Ashley put us in the mess we are in ... then disappeared off the planet for four months!
He tried to sell up ... and bugger off and leave us in the shit.
No buyer ... so we've got to put up with him!
First, the good news (and, given last weekend's results in the North East, that sentence was not easy to type). Newcastle United are in a mess. On face value, it might not sound like particularly good news, but there is a context here. Is there anything worse than being in a mess? How about being in a mess and not knowing it? Or, more pertinently, being in a mess and ignoring it?
Newcastle are both too good to go down and too bad to stay up, but embracing reality has never been a theme of Mike Ashley's tenure at St James' Park. It is exemplified by a failure to bolster a squad which was already short of quality and numbers when he bought the club and by (rare) public statements which have utterly misjudged the gravity of Newcastle's long-established decline.
Exhibit A: Ashley in Newcastle's matchday programme on December 28th: "If, like me, you like a gamble now and again, then what price a flutter on us reaching that top six?"
Exhibit B: the team's performance against Hull City on Saturday. Brittle confidence, no guile, few options and, after the sales of James Milner and Charles N'Zogbia in the last two transfer windows - forget the circumstances - no pace.
As previously written here, Ashley is now impotent.
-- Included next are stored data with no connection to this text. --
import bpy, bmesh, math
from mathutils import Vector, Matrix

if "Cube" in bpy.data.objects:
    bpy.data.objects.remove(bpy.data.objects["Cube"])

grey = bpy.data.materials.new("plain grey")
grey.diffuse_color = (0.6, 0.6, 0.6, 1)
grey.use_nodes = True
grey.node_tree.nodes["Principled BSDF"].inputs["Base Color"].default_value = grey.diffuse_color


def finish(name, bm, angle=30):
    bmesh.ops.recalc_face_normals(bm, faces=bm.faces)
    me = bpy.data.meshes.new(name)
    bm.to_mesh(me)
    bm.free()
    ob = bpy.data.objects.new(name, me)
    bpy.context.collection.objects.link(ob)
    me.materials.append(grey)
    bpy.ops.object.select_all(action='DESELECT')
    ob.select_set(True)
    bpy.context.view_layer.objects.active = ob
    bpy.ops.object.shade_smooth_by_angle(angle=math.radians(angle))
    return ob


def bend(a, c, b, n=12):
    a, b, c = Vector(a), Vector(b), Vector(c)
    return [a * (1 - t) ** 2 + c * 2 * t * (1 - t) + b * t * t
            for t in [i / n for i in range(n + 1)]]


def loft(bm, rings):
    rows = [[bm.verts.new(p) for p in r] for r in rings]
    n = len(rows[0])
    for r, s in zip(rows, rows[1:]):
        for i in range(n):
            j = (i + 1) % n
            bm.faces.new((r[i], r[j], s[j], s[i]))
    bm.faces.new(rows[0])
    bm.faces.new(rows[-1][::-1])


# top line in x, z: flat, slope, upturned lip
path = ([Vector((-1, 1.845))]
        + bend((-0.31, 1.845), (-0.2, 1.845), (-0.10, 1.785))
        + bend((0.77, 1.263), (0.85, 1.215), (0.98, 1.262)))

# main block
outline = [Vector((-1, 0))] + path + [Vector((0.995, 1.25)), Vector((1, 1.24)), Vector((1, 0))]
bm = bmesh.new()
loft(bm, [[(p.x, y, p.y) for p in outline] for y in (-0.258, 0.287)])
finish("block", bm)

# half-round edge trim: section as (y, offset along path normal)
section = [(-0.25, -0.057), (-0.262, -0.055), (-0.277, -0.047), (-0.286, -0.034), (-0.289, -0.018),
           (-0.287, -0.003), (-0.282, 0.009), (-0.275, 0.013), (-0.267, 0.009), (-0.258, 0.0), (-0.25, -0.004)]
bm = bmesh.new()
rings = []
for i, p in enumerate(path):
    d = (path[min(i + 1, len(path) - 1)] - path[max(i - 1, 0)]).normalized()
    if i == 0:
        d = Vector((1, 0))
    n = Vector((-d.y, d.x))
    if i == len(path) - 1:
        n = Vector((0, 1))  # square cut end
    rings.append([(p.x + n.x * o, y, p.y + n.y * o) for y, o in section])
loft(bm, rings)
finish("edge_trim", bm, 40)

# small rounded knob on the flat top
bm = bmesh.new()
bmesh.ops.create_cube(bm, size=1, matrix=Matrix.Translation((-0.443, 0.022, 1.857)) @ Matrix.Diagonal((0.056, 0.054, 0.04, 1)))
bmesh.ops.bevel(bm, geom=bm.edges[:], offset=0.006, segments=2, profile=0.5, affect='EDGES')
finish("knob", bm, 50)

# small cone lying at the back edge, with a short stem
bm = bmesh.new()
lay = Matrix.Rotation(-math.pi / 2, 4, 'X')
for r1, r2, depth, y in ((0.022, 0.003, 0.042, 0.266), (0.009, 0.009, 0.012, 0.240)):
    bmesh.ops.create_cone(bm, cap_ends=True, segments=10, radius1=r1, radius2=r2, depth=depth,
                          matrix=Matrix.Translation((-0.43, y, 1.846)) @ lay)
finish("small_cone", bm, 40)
Unless he takes steps to bring in a(nother) temporary manager - and the club are adamant that, as things stand, it is not a realistic possibility - he has little power to alter Newcastle's situation. He cannot make signings (even if he wanted to), and has no ability to rouse players. All he can do is watch and squirm.
It is the players who matter. On too many occasions this season, they have melted away in the face of adversity - and it cannot be denied that in spite of all the distractions, they have underachieved - but all hope is not extinguished. In the boardroom it may be different, but there are individuals within the dressing room who accept the perilous nature of Newcastle's position and are steeled for it.
Nicky Butt recently gave an interview with Football Focus, only a small portion of which was shown on television (the full 13 minute version can be viewed here: http://news.bbc.co.uk/sport1/hi/football/football_focus/7943614.stm). While he spoke about his own career, the midfield player also gave the most candid appraisal of Newcastle's tribulations from anybody within the club in recent memory. It is well worth watching. Butt admitted that Newcastle have "gone backwards in the last couple of years," that they "need someone to come in and change the whole club," that "stability" was a fundamental requirement. He surveyed his side's results. "We think we're too good to have to work hard," he said. "You can't do that in the Premiership. You've got to give 100 per cent in every game."